### [ASSIGNMENT]
The response should contain all of the records, copied exactly, and none of the images.

Dataset entries:
# # #
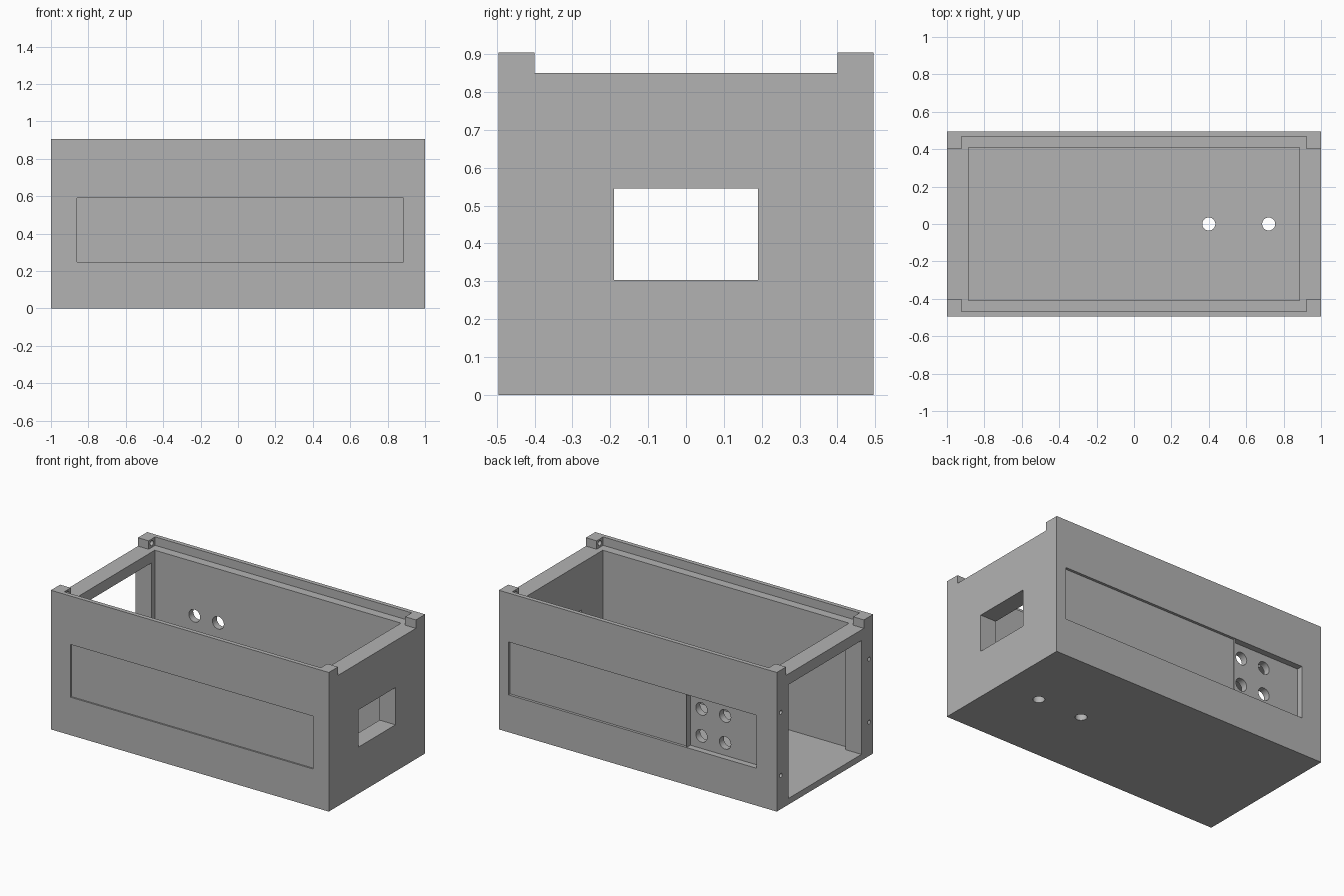
import bpy
from mathutils import Matrix, Vector

cube = bpy.data.objects.get("Cube")
if cube:
    bpy.data.objects.remove(cube, do_unlink=True)

# One plain grey
grey = bpy.data.materials.new("plain_grey")
grey.use_nodes = True
color = (0.45, 0.45, 0.45, 1)
grey.diffuse_color = color
grey.node_tree.nodes["Principled BSDF"].inputs["Base Color"].default_value = color


def box(name, x, y, z):
    """Box given as (min, max) ranges."""
    bpy.ops.mesh.primitive_cube_add(size=1)
    obj = bpy.context.object
    obj.name = name
    size = [r[1] - r[0] for r in (x, y, z)]
    mid = Vector([(r[0] + r[1]) / 2 for r in (x, y, z)])
    obj.data.transform(Matrix.Translation(mid) @ Matrix.Diagonal((*size, 1)))
    return obj


def rod(name, center, radius, length, axis):
    """Cylinder along a world axis."""
    bpy.ops.mesh.primitive_cylinder_add(vertices=24, radius=radius, depth=length)
    obj = bpy.context.object
    obj.name = name
    turn = Vector((0, 0, 1)).rotation_difference(Vector(axis)).to_matrix().to_4x4()
    obj.data.transform(Matrix.Translation(center) @ turn)
    return obj


def cut(target, cutter):
    mod = target.modifiers.new(cutter.name, 'BOOLEAN')
    mod.operation = 'DIFFERENCE'
    mod.solver = 'EXACT'
    mod.object = cutter
    bpy.context.view_layer.objects.active = target
    bpy.ops.object.modifier_apply(modifier=mod.name)
    bpy.data.objects.remove(cutter, do_unlink=True)


X, Y, Z = (1, 0, 0), (0, 1, 0), (0, 0, 1)
case = box("enclosure_case", (-1, 1), (-0.495, 0.495), (0, 0.905))

# Lid seat: lowered end walls, thin lips along the sides, corner posts left over
cut(case, box("lid_seat", (-0.923, 0.923), (-0.467, 0.467), (0.85, 1.2)))
cut(case, box("end_gap", (-1.2, 1.2), (-0.4, 0.4), (0.85, 1.2)))

# Hollow interior, end window and large opening at the other end
cut(case, box("cavity", (-0.886, 0.886), (-0.41, 0.41), (0.04, 1.2)))
cut(case, box("window", (0.8, 1.2), (-0.19, 0.19), (0.303, 0.545)))
cut(case, box("end_opening", (-1.2, -0.8), (-0.375, 0.375), (0.04, 0.78)))

# Shallow label recess in front, stepped recess at the back
cut(case, box("front_recess", (-0.86, 0.885), (-0.7, -0.485), (0.247, 0.59)))
cut(case, box("back_recess", (-0.35, 0.93), (0.478, 0.7), (0.243, 0.587)))
cut(case, box("socket_recess", (-0.855, -0.35), (0.455, 0.7), (0.243, 0.587)))

# Four socket holes in the back wall
for x in (-0.6, -0.43):
    for z in (0.325, 0.5):
        cut(case, rod("socket_hole", (x, 0.45, z), 0.041, 0.3, Y))

# Two floor holes
for x in (0.4, 0.72):
    cut(case, rod("floor_hole", (x, 0, 0), 0.035, 0.2, Z))

# Screw holes: in the open end's frame and in the inner side of each corner post
for side in (-1, 1):
    for z in (0.22, 0.63):
        cut(case, rod("frame_screw_hole", (-1, side * 0.453, z), 0.013, 0.16, X))
    for end in (-1, 1):
        cut(case, rod("post_screw_hole", (end * 0.923, side * 0.433, 0.878), 0.017, 0.1, X))

case.data.materials.clear()
case.data.materials.append(grey)
bpy.ops.object.select_all(action='DESELECT')
case.select_set(True)
bpy.context.view_layer.objects.active = case
bpy.ops.object.shade_smooth_by_angle()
# # #
### [WRITTEN REPLY]
import bpy
from mathutils import Matrix, Vector

cube = bpy.data.objects.get("Cube")
if cube:
    bpy.data.objects.remove(cube, do_unlink=True)

# One plain grey
grey = bpy.data.materials.new("plain_grey")
grey.use_nodes = True
color = (0.45, 0.45, 0.45, 1)
grey.diffuse_color = color
grey.node_tree.nodes["Principled BSDF"].inputs["Base Color"].default_value = color


def box(name, x, y, z):
    """Box given as (min, max) ranges."""
    bpy.ops.mesh.primitive_cube_add(size=1)
    obj = bpy.context.object
    obj.name = name
    size = [r[1] - r[0] for r in (x, y, z)]
    mid = Vector([(r[0] + r[1]) / 2 for r in (x, y, z)])
    obj.data.transform(Matrix.Translation(mid) @ Matrix.Diagonal((*size, 1)))
    return obj


def rod(name, center, radius, length, axis):
    """Cylinder along a world axis."""
    bpy.ops.mesh.primitive_cylinder_add(vertices=24, radius=radius, depth=length)
    obj = bpy.context.object
    obj.name = name
    turn = Vector((0, 0, 1)).rotation_difference(Vector(axis)).to_matrix().to_4x4()
    obj.data.transform(Matrix.Translation(center) @ turn)
    return obj


def cut(target, cutter):
    mod = target.modifiers.new(cutter.name, 'BOOLEAN')
    mod.operation = 'DIFFERENCE'
    mod.solver = 'EXACT'
    mod.object = cutter
    bpy.context.view_layer.objects.active = target
    bpy.ops.object.modifier_apply(modifier=mod.name)
    bpy.data.objects.remove(cutter, do_unlink=True)


X, Y, Z = (1, 0, 0), (0, 1, 0), (0, 0, 1)
case = box("enclosure_case", (-1, 1), (-0.495, 0.495), (0, 0.905))

# Lid seat: lowered end walls, thin lips along the sides, corner posts left over
cut(case, box("lid_seat", (-0.923, 0.923), (-0.467, 0.467), (0.85, 1.2)))
cut(case, box("end_gap", (-1.2, 1.2), (-0.4, 0.4), (0.85, 1.2)))

# Hollow interior, end window and large opening at the other end
cut(case, box("cavity", (-0.886, 0.886), (-0.41, 0.41), (0.04, 1.2)))
cut(case, box("window", (0.8, 1.2), (-0.19, 0.19), (0.303, 0.545)))
cut(case, box("end_opening", (-1.2, -0.8), (-0.375, 0.375), (0.04, 0.78)))

# Shallow label recess in front, stepped recess at the back
cut(case, box("front_recess", (-0.86, 0.885), (-0.7, -0.485), (0.247, 0.59)))
cut(case, box("back_recess", (-0.35, 0.93), (0.478, 0.7), (0.243, 0.587)))
cut(case, box("socket_recess", (-0.855, -0.35), (0.455, 0.7), (0.243, 0.587)))

# Four socket holes in the back wall
for x in (-0.6, -0.43):
    for z in (0.325, 0.5):
        cut(case, rod("socket_hole", (x, 0.45, z), 0.041, 0.3, Y))

# Two floor holes
for x in (0.4, 0.72):
    cut(case, rod("floor_hole", (x, 0, 0), 0.035, 0.2, Z))

# Screw holes: in the open end's frame and in the inner side of each corner post
for side in (-1, 1):
    for z in (0.22, 0.63):
        cut(case, rod("frame_screw_hole", (-1, side * 0.453, z), 0.013, 0.16, X))
    for end in (-1, 1):
        cut(case, rod("post_screw_hole", (end * 0.923, side * 0.433, 0.878), 0.017, 0.1, X))

case.data.materials.clear()
case.data.materials.append(grey)
bpy.ops.object.select_all(action='DESELECT')
case.select_set(True)
bpy.context.view_layer.objects.active = case
bpy.ops.object.shade_smooth_by_angle()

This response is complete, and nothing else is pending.